R-Values for Existing Homes - The levels in the table below are total R-values. Subtract the R-value of any insulation you have now to determine the R-value to purchase. If you don't have enough space or access to install the total R-value, just add insulation where space allows. To insulate walls with closed cavities, consider filling the cavity with blown-in insulation or adding rigid insulation under new siding.

R-Values for New Homes or Additions - The R-values in the table below are for existing homes. For new homes and additions, higher R-values may be required by law, so be sure to check with a local code official. If you are building new walls, consider value-engineered framing, structural insulated panels and insulated concrete forms to get high R-values.

Tip 4:

Look for the Energy Star®label - the symbol for energy efficiency.
Use this table for help in choosing R-values that are right for your home. Find your climate, your household heating system, and the area in your home that you plan to insulate and look for the matching R-value range

Look for the Energy Star®label - the symbol for energy efficiency.
Use this table for help in choosing R-values that are right for your home. Find your climate, your household heating system, and the area in your home that you plan to insulate and look for the matching R-value range

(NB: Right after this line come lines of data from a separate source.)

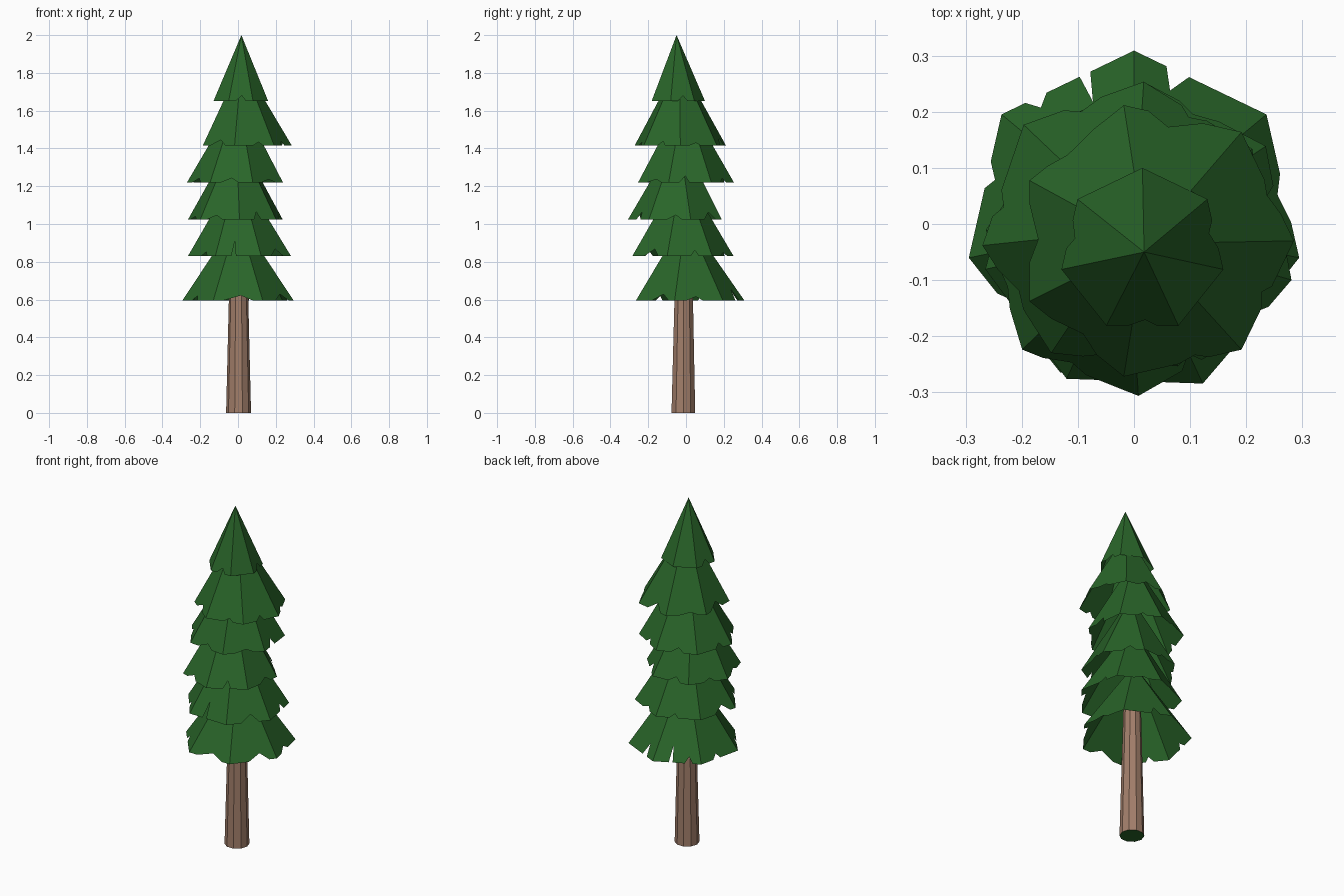
import bpy, math, random
from mathutils import Vector

if "Cube" in bpy.data.objects:
    bpy.data.objects.remove(bpy.data.objects["Cube"])

random.seed(4)
SIDES = 7


def material(name, color):
    m = bpy.data.materials.new(name)
    m.diffuse_color = (*color, 1)
    m.use_nodes = True
    m.node_tree.nodes["Principled BSDF"].inputs["Base Color"].default_value = m.diffuse_color
    return m


green = material("needles", (0.022, 0.130, 0.022))
brown = material("bark", (0.36, 0.21, 0.145))


def mesh_object(name, verts, faces, mats):
    me = bpy.data.meshes.new(name)
    me.from_pydata([tuple(v) for v in verts], [], faces)
    for m in mats:
        me.materials.append(m)
    ob = bpy.data.objects.new(name, me)
    bpy.context.collection.objects.link(ob)
    return ob


def notch(a, b, apex, t, width, depth):
    # V-shaped cut in the rim edge a-b, pointing up the branch face
    p = [a.lerp(b, t + s * width / 2) for s in (-1, 0.2, 1)]
    p[1] = p[1].lerp(apex, depth)
    return p


def tier(name, center, z, radius, start, tip, given):
    # open seven-sided cone, one flat face per side, with a ragged rim
    apex = Vector(tip)
    ring = [Vector((center[0] + radius * math.cos(a), center[1] + radius * math.sin(a), z))
            for a in (math.radians(start + 360 * i / SIDES) for i in range(SIDES))]
    verts, faces = [apex], []
    corner = []
    for p in ring:
        corner.append(len(verts))
        verts.append(p)
    for i in range(SIDES):
        j = (i + 1) % SIDES
        cuts = given.get(i)
        if cuts is None:
            cuts = [(random.uniform(0.35, 0.65), random.uniform(0.15, 0.5), random.uniform(0.03, 0.09))]
        chain = []
        for c in cuts:
            for p in notch(ring[i], ring[j], apex, *c):
                chain.append(len(verts))
                verts.append(p)
        faces.append([0, corner[i]] + chain + [corner[j]])
    mesh_object(name, verts, faces, [green])


# foliage tiers, bottom to top: rim centre, height, radius, first corner angle, tip
tiers = [
    ((0, 0.007), 0.595, 0.302, 90, (0, 0, 1.04),
     {0: [(0.37, 0.08, 0.18), (0.74, 0.16, 0.07)], 6: [(0.67, 0.17, 0.13)],
      3: [(0.5, 0.6, 0.06)]}),
    ((0.01, -0.028), 0.83, 0.28, 88, (0, -0.02, 1.29), {3: [(0.4, 0.1, 0.17)]}),
    ((-0.01, -0.05), 1.025, 0.257, -86, (-0.01, -0.04, 1.48), {}),
    ((-0.01, -0.007), 1.22, 0.262, 84, (0, -0.01, 1.68), {}),
    ((0.037, -0.03), 1.415, 0.248, 0, (0.02, -0.035, 1.86), {}),
    ((0.015, -0.048), 1.652, 0.148, 90, (0.018, -0.05, 2.0),
     {i: [(0.5, 0.4, 0.08)] if i in (1, 3, 5) else [] for i in range(SIDES)}),
]
for n, args in enumerate(tiers):
    tier(f"branch_tier_{n + 1}", *args)

# tapered trunk with a capped base
N = 10
verts = [(0.003 + r * math.cos(2 * math.pi * i / N), y + r * math.sin(2 * math.pi * i / N), z)
         for r, y, z in ((0.066, -0.014, 0), (0.051, -0.012, 0.62), (0.038, -0.01, 1.15)) for i in range(N)]
faces = [(k * N + i, k * N + (i + 1) % N, (k + 1) * N + (i + 1) % N, (k + 1) * N + i)
         for k in range(2) for i in range(N)]
faces += [tuple(reversed(range(N))), tuple(range(2 * N, 3 * N))]
trunk = mesh_object("trunk", verts, faces, [brown, green])
trunk.data.polygons[2 * N].material_index = 1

a. Adapted from the U.S. Department of Energy 1997 Insulation Fact Sheet available at (800)-DOE-EREC and Modera et al., AImpact of Residential Duct Insulation on HVAC Energy Use and Life Cycle Cost to Consumers@ ASHRAE Transactions (#96-13-4).
b. Insulation is also effective at reducing cooling bills. These levels assume your house has electric air conditioning.
c. R-values may be achieved through a combination of cavity insulation and rigid board insulation and are for insulation only (not whole wall).
d. Do not insulate crawl space walls if crawl space is wet or ventilated with outdoor air.
e. Use the lower R-value for return ducts and higher R-value for supply ducts.

When to Insulate Check-List Insulate if you've checked yes for any of the following questions:

Are your energy bills high? [ ] Yes [ ] No

Typically, more than half your energy bills goes to heat and cool your home. By adding insulation, you can lower your energy bills.

Are you unconfortably cold in winter or hot in summer? [ ] Yes [ ] No

Adding insulation can create a more uniform temperature inside your house.

Do you want more peace and quiet? [ ] Yes [ ] No

Insulation can help to reduce noise from outdoors.

Do you want more peace and quiet? [ ] Yes [ ] No

Insulation can help to reduce noise from outdoors.

Are you renovating? [ ] Yes [ ] No

Whether building an addition, installing new siding or re-roofing, install enough insulation now. It will be more expensive to add it later.

Do you want to increase the resale value of your home? [ ] Yes [ ] No

Investing in insulation can add value to your home. Prospective buyers pay attention to utility bills, and they value a home that is comfortable and costs less to operate.

As a Partner in the Energy Star® Insulation Program, Corbond Corporation is working with the U.S. Environmental Protection Agency (EPA) and the U.S. Department of Energy (DOE) to educate homeowners about the benefits of adding insulation to their homes.

How Do I Learn More ?
Call the EPA Energy Star®
toll-free Hotline at 1-888-STAR-YES
(1-888-782-7937) or the DOE toll-free
Hotline at 1-800-DOE-EREC or visit the
EPA web site at http://www.epa.gov/energystar.html.
Energy Star is a registered mark.


Energy Star?Insulation Guide for Homeowners
An Investment You Can Be Comfortable With.


  1. Environmental Conservation Management, Green and Competitive (1996).
  2. Cohen, S., C. Goldman, and J. Harris, Measured Energy Savings and Economics of Retrofitting Existing Single-Family Homes: An Update of the BECA-B Database, LBL-28147, vol. 1 (Berkeley, CA: Lawrence Berkeley National Laboratory, February 1991).
  3. Savings vary. See the Seller's Federal Trade Commission Fact Sheet on R-Values available from the retailer or distributor.
  4. Energy Information Administration, Housing Characteristics 1993 (1995).